The lines to return run from the start of the material below through the line holding "bpy.context.view_layer.objects.active = ob", both included; please give them back exactly, minus the pictures.

--- START ---

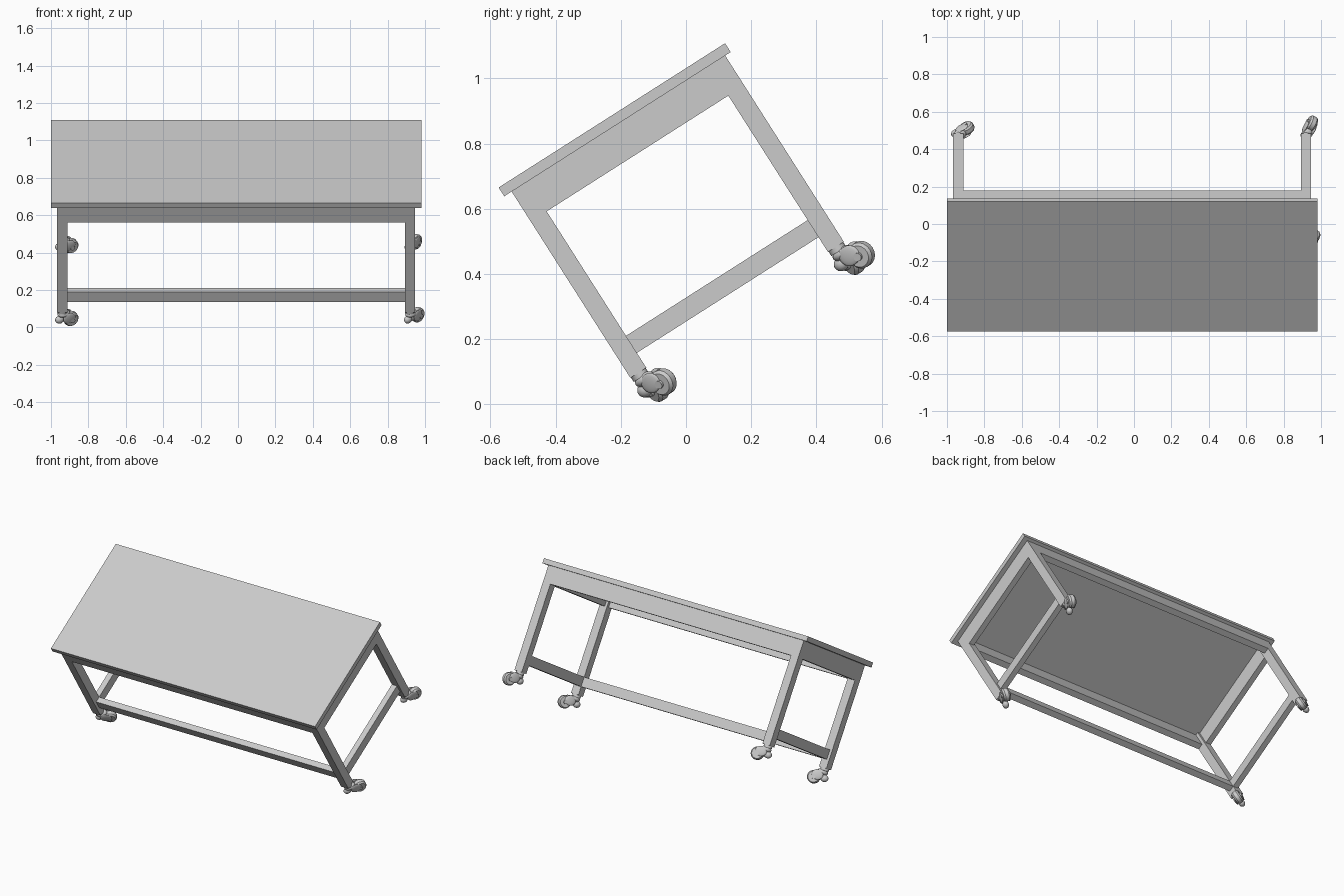
import bpy, bmesh, math
from mathutils import Matrix, Vector

if "Cube" in bpy.data.objects:
    bpy.data.objects.remove(bpy.data.objects["Cube"])

grey = bpy.data.materials.new("light grey")
grey.use_nodes = True
grey.diffuse_color = (0.6, 0.6, 0.6, 1)
grey.node_tree.nodes["Principled BSDF"].inputs["Base Color"].default_value = (0.6, 0.6, 0.6, 1)

# Whole table leans back about x; local frame is x, depth, height below the top
LEAN = Matrix.Translation((-0.01, -0.575, 0.665)) @ Matrix.Rotation(math.radians(32.5), 4, "X")


def finish(name, bm, smooth=False):
    bm.transform(LEAN)
    bmesh.ops.recalc_face_normals(bm, faces=bm.faces)
    me = bpy.data.meshes.new(name)
    bm.to_mesh(me)
    bm.free()
    me.materials.append(grey)
    ob = bpy.data.objects.new(name, me)
    bpy.context.collection.objects.link(ob)
    if smooth:
        bpy.ops.object.select_all(action="DESELECT")
        ob.select_set(True)
        bpy.context.view_layer.objects.active = ob
        bpy.ops.object.shade_smooth_by_angle(angle=math.radians(40))
    return ob


def box_matrix(lo, hi):
    lo, hi = Vector(lo), Vector(hi)
    return Matrix.Translation((lo + hi) / 2) @ Matrix.Diagonal((*(hi - lo), 1))


def box(name, lo, hi):
    bm = bmesh.new()
    bmesh.ops.create_cube(bm, size=1, matrix=box_matrix(lo, hi))
    finish(name, bm)


# Table proportions
DEPTH, THICK = 0.824, 0.032
OUT, INN = 0.957, 0.902
F0, F1 = 0.027, 0.085
B0, B1 = 0.746, 0.804
FOOT, APRON, BOARD = -0.71, -0.141, 0.038
RAIL_LO, RAIL_HI = -0.656, -0.594

box("tabletop", (-0.99, 0, -THICK), (0.99, DEPTH, 0))
box("front_apron", (-INN, F0, APRON), (INN, F0 + BOARD, -THICK))
box("back_apron", (-INN, B1 - BOARD, APRON), (INN, B1, -THICK))
box("front_stretcher", (-INN, F1 - BOARD, RAIL_LO), (INN, F1, RAIL_HI))


def caster(name, base, offset):
    """Swivel caster under a leg; offset is the wheel centre from the leg end."""
    bm = bmesh.new()
    ox, oy, drop = offset
    trail = math.hypot(ox, oy)
    place = Matrix.Translation(base) @ Matrix.Rotation(math.atan2(oy, ox), 4, "Z")
    upright = Matrix.Rotation(math.pi / 2, 4, "X")

    def disc(pos, r1, r2, depth, turn=Matrix()):
        bmesh.ops.create_cone(bm, cap_ends=True, segments=20, radius1=r1, radius2=r2,
                              depth=depth, matrix=place @ Matrix.Translation(pos) @ turn)

    def ball(pos, size):
        bmesh.ops.create_uvsphere(bm, u_segments=16, v_segments=10, radius=1,
                                  matrix=place @ Matrix.Translation(pos) @ Matrix.Diagonal((*size, 1)))

    # stem collar and swivel housing
    disc((0, 0, -0.008), 0.027, 0.027, 0.016)
    ball((0.008, 0, -0.027), (0.036, 0.029, 0.02))
    # rounded wheel with hub
    disc((trail, 0, drop), 0.041, 0.041, 0.022, upright)
    for s in (-1, 1):
        disc((trail, s * 0.016, drop), 0.041 if s > 0 else 0.034,
             0.034 if s > 0 else 0.041, 0.01, upright @ Matrix.Rotation(math.pi, 4, "X"))
    disc((trail, 0, drop), 0.013, 0.013, 0.06, upright)
    # fork cheeks
    for s in (-1, 1):
        ball((trail * 0.6, s * 0.024, drop * 0.72), (0.036, 0.007, 0.032))
    # brake lever behind the swivel
    ball((-0.016, 0, drop * 0.85), (0.025, 0.02, 0.022))
    finish(name, bm, smooth=True)


# Legs, casters and end boards on both sides
offsets = {
    ("right", "front"): (0.045, 0.022, -0.071),
    ("right", "back"): (0.045, 0.02, -0.066),
    ("left", "front"): (0.04, 0.05, -0.065),
    ("left", "back"): (0.03, 0.053, -0.062),
}
for side, s in (("left", 1), ("right", -1)):
    for end, y0, y1 in (("front", F0, F1), ("back", B0, B1)):
        xs = sorted((s * INN, s * OUT))
        box(f"{end}_{side}_leg", (xs[0], y0, FOOT), (xs[1], y1, -THICK))
        caster(f"{end}_{side}_caster", (s * (INN + OUT) / 2, (y0 + y1) / 2, FOOT), offsets[side, end])
    ax = sorted((s * OUT, s * (OUT - BOARD)))
    box(f"{side}_apron", (ax[0], F1, APRON), (ax[1], B0, -THICK))
    rx = sorted((s * INN, s * (INN + BOARD)))
    box(f"{side}_stretcher", (rx[0], F1, RAIL_LO), (rx[1], B0, RAIL_HI))
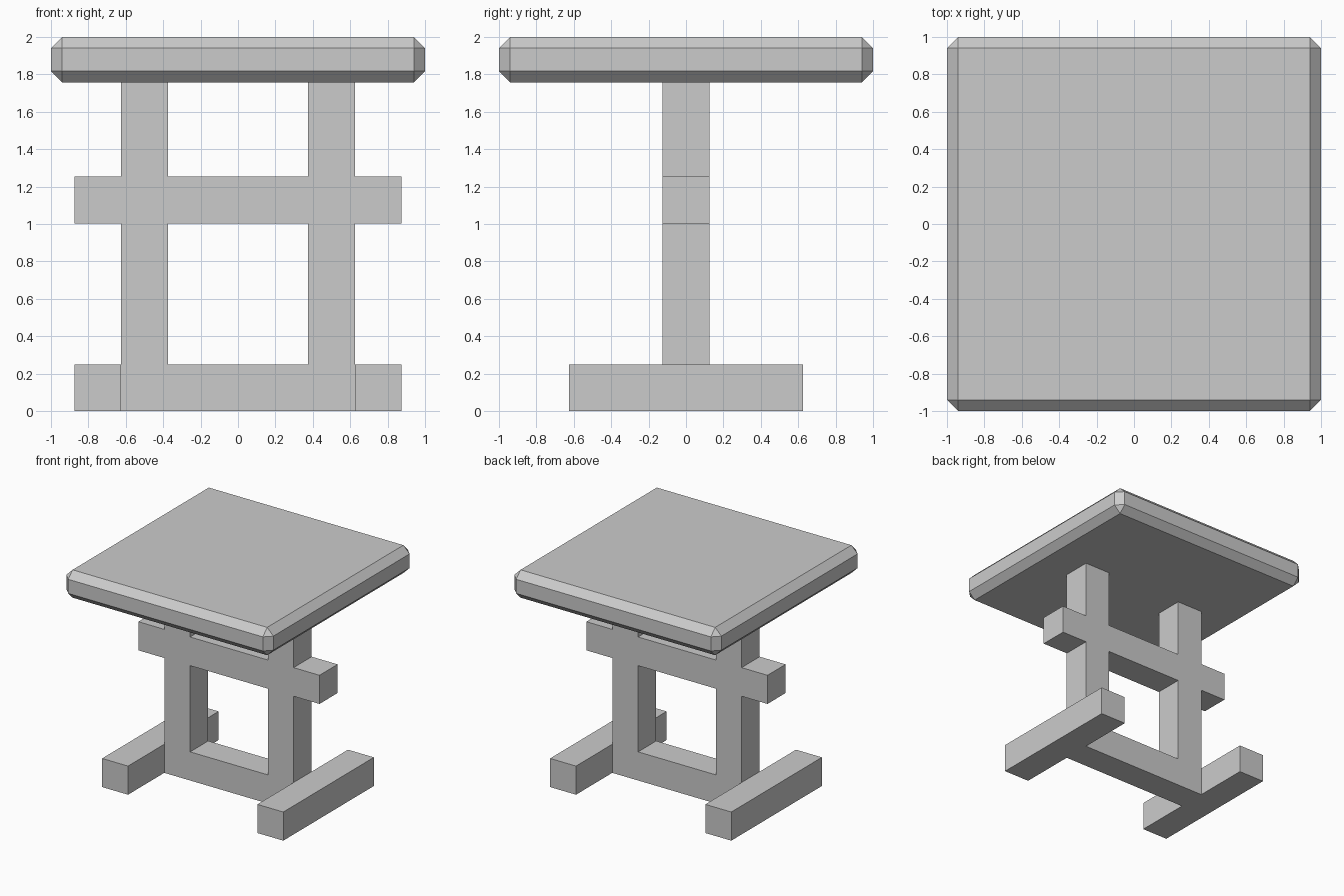
import bpy, bmesh
from mathutils import Vector

if "Cube" in bpy.data.objects:
    bpy.data.objects.remove(bpy.data.objects["Cube"])

def finish(bm, name):
    bmesh.ops.recalc_face_normals(bm, faces=bm.faces)
    mesh = bpy.data.meshes.new(name)
    bm.to_mesh(mesh)
    bm.free()
    obj = bpy.data.objects.new(name, mesh)
    bpy.context.collection.objects.link(obj)
    return obj

# Table top: square slab with every edge chamfered
TOP, UNDER, CHAMFER = 2.0, 1.757, 0.06
bm = bmesh.new()
bmesh.ops.create_cube(bm, size=1)
bmesh.ops.scale(bm, vec=(2, 2, TOP - UNDER), verts=bm.verts)
bmesh.ops.translate(bm, vec=(0, 0, (TOP + UNDER) / 2), verts=bm.verts)
bmesh.ops.bevel(bm, geom=bm.edges[:], offset=CHAMFER, segments=1,
                profile=0.5, affect='EDGES')
finish(bm, "table_top")

# Trestle frame: posts and rails laid out on a grid, then given depth
xs = [-0.875, -0.625, -0.375, 0.375, 0.625, 0.875]
zs = [0, 0.25, 1.003, 1.253, UNDER]
rows = ["#####", ".#.#.", "#####", ".#.#."]    # listed from the floor up
HALF, FOOT = 0.125, 0.625
bm = bmesh.new()
for r, row in enumerate(rows):
    for c, cell in enumerate(row):
        if cell == "#":
            corners = [(c, r), (c + 1, r), (c + 1, r + 1), (c, r + 1)]
            bm.faces.new([bm.verts.new((xs[i], -HALF, zs[j])) for i, j in corners])
bmesh.ops.remove_doubles(bm, verts=bm.verts, dist=1e-4)
ext = bmesh.ops.extrude_face_region(bm, geom=bm.faces[:], use_keep_orig=True)
bmesh.ops.translate(bm, vec=(0, 2 * HALF, 0),
                    verts=[g for g in ext["geom"] if isinstance(g, bmesh.types.BMVert)])
bmesh.ops.recalc_face_normals(bm, faces=bm.faces)

# Feet: the outer floor blocks pulled out to the front and back
ends = []
for f in bm.faces:
    m = f.calc_center_median()
    if abs(f.normal.y) > 0.9 and m.z < 0.25 and abs(m.x) > 0.7:
        ends.append((f, Vector((0, (FOOT - HALF) * (1 if m.y > 0 else -1), 0))))
for face, move in ends:
    new = bmesh.ops.extrude_discrete_faces(bm, faces=[face])["faces"][0]
    bmesh.ops.translate(bm, vec=move, verts=new.verts[:])
finish(bm, "trestle_frame")
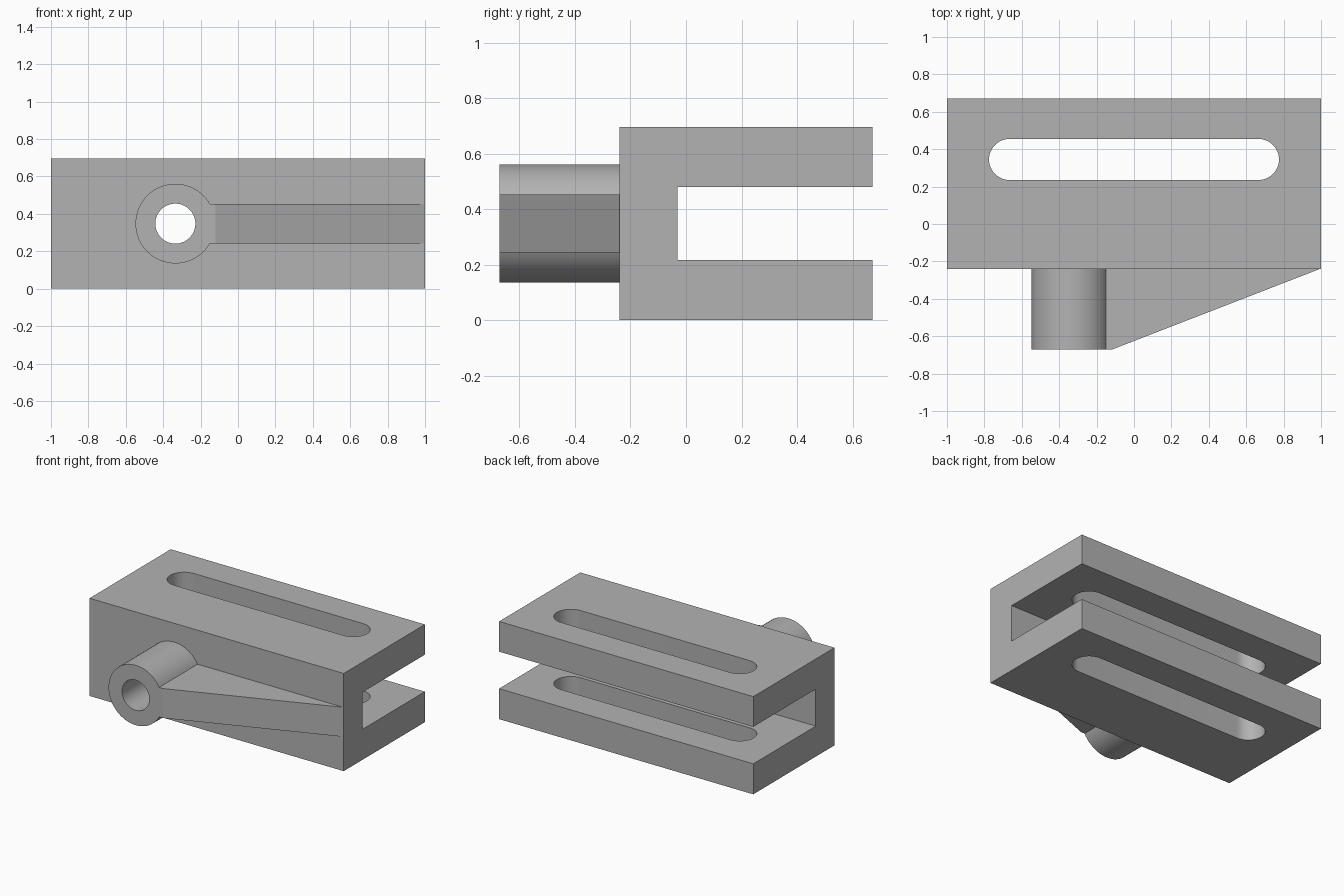
import bpy, bmesh, math
from mathutils import Vector

if "Cube" in bpy.data.objects:
    bpy.data.objects.remove(bpy.data.objects["Cube"], do_unlink=True)

grey = bpy.data.materials.new("plain grey")
grey.use_nodes = True
GREY = (0.45, 0.45, 0.45, 1)
grey.diffuse_color = GREY
grey.node_tree.nodes["Principled BSDF"].inputs["Base Color"].default_value = GREY


def prism(name, outline, sweep):
    """Extrude a closed 3D outline along a sweep vector."""
    bm = bmesh.new()
    face = bm.faces.new([bm.verts.new(p) for p in outline])
    grown = bmesh.ops.extrude_face_region(bm, geom=[face], use_keep_orig=True)
    moved = [v for v in grown["geom"] if isinstance(v, bmesh.types.BMVert)]
    bmesh.ops.translate(bm, verts=moved, vec=Vector(sweep))
    bmesh.ops.recalc_face_normals(bm, faces=bm.faces)
    mesh = bpy.data.meshes.new(name)
    bm.to_mesh(mesh)
    bm.free()
    mesh.materials.append(grey)
    obj = bpy.data.objects.new(name, mesh)
    bpy.context.collection.objects.link(obj)
    return obj


def arc(cx, cy, r, start, sweep, steps):
    return [(cx + r * math.cos(start + sweep * i / steps),
             cy + r * math.sin(start + sweep * i / steps)) for i in range(steps + 1)]


def combine(target, tool, operation):
    """Apply a boolean and discard the tool."""
    mod = target.modifiers.new(operation.lower(), 'BOOLEAN')
    mod.operation, mod.solver, mod.object = operation, 'EXACT', tool
    bpy.context.view_layer.objects.active = target
    bpy.ops.object.modifier_apply(modifier=mod.name)
    bpy.data.objects.remove(tool, do_unlink=True)


FRONT, WEB, FACE, BACK = -0.672, -0.03, -0.24, 0.672
HEIGHT, MID = 0.695, 0.348
BOSS_X, BOSS_R, BORE_R = -0.335, 0.213, 0.107
EMBED = -0.13
SLOT_X, SLOT_Y, SLOT_R = 0.665, 0.345, 0.11

# Channel-shaped block, open at the back
channel = [(FACE, 0), (BACK, 0), (BACK, 0.217), (WEB, 0.217),
           (WEB, 0.48), (BACK, 0.48), (BACK, HEIGHT), (FACE, HEIGHT)]
bracket = prism("clevis_bracket", [(-1, y, z) for y, z in channel], (2, 0, 0))

# Round boss and tapering rib on the front
circle = arc(BOSS_X, MID, BOSS_R, 0, 2 * math.pi, 64)[:-1]
boss = prism("boss", [(x, FRONT, z) for x, z in circle], (0, EMBED - FRONT, 0))
rib_plan = [(BOSS_X, FRONT), (-0.12, FRONT), (0.995, FACE), (0.995, EMBED), (BOSS_X, EMBED)]
rib = prism("rib", [(x, y, MID - 0.105) for x, y in rib_plan], (0, 0, 0.21))
combine(boss, rib, 'UNION')
combine(bracket, boss, 'UNION')

# Bore through the boss into the channel
circle = arc(BOSS_X, MID, BORE_R, 0, 2 * math.pi, 64)[:-1]
bore = prism("bore", [(x, FRONT - 0.1, z) for x, z in circle], (0, 0.8, 0))
combine(bracket, bore, 'DIFFERENCE')

# Rounded slot through both arms
slot_plan = (arc(SLOT_X, SLOT_Y, SLOT_R, -math.pi / 2, math.pi, 24)
             + arc(-SLOT_X, SLOT_Y, SLOT_R, math.pi / 2, math.pi, 24))
slot = prism("slot", [(x, y, -0.1) for x, y in slot_plan], (0, 0, 0.9))
combine(bracket, slot, 'DIFFERENCE')

# Smooth round surfaces, crisp edges
bpy.ops.object.select_all(action='DESELECT')
bracket.select_set(True)
bpy.context.view_layer.objects.active = bracket
bpy.ops.object.shade_smooth_by_angle(angle=math.radians(15))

--- END ---

* **The completed task**
import bpy, bmesh, math
from mathutils import Matrix, Vector

if "Cube" in bpy.data.objects:
    bpy.data.objects.remove(bpy.data.objects["Cube"])

grey = bpy.data.materials.new("light grey")
grey.use_nodes = True
grey.diffuse_color = (0.6, 0.6, 0.6, 1)
grey.node_tree.nodes["Principled BSDF"].inputs["Base Color"].default_value = (0.6, 0.6, 0.6, 1)

# Whole table leans back about x; local frame is x, depth, height below the top
LEAN = Matrix.Translation((-0.01, -0.575, 0.665)) @ Matrix.Rotation(math.radians(32.5), 4, "X")


def finish(name, bm, smooth=False):
    bm.transform(LEAN)
    bmesh.ops.recalc_face_normals(bm, faces=bm.faces)
    me = bpy.data.meshes.new(name)
    bm.to_mesh(me)
    bm.free()
    me.materials.append(grey)
    ob = bpy.data.objects.new(name, me)
    bpy.context.collection.objects.link(ob)
    if smooth:
        bpy.ops.object.select_all(action="DESELECT")
        ob.select_set(True)
        bpy.context.view_layer.objects.active = ob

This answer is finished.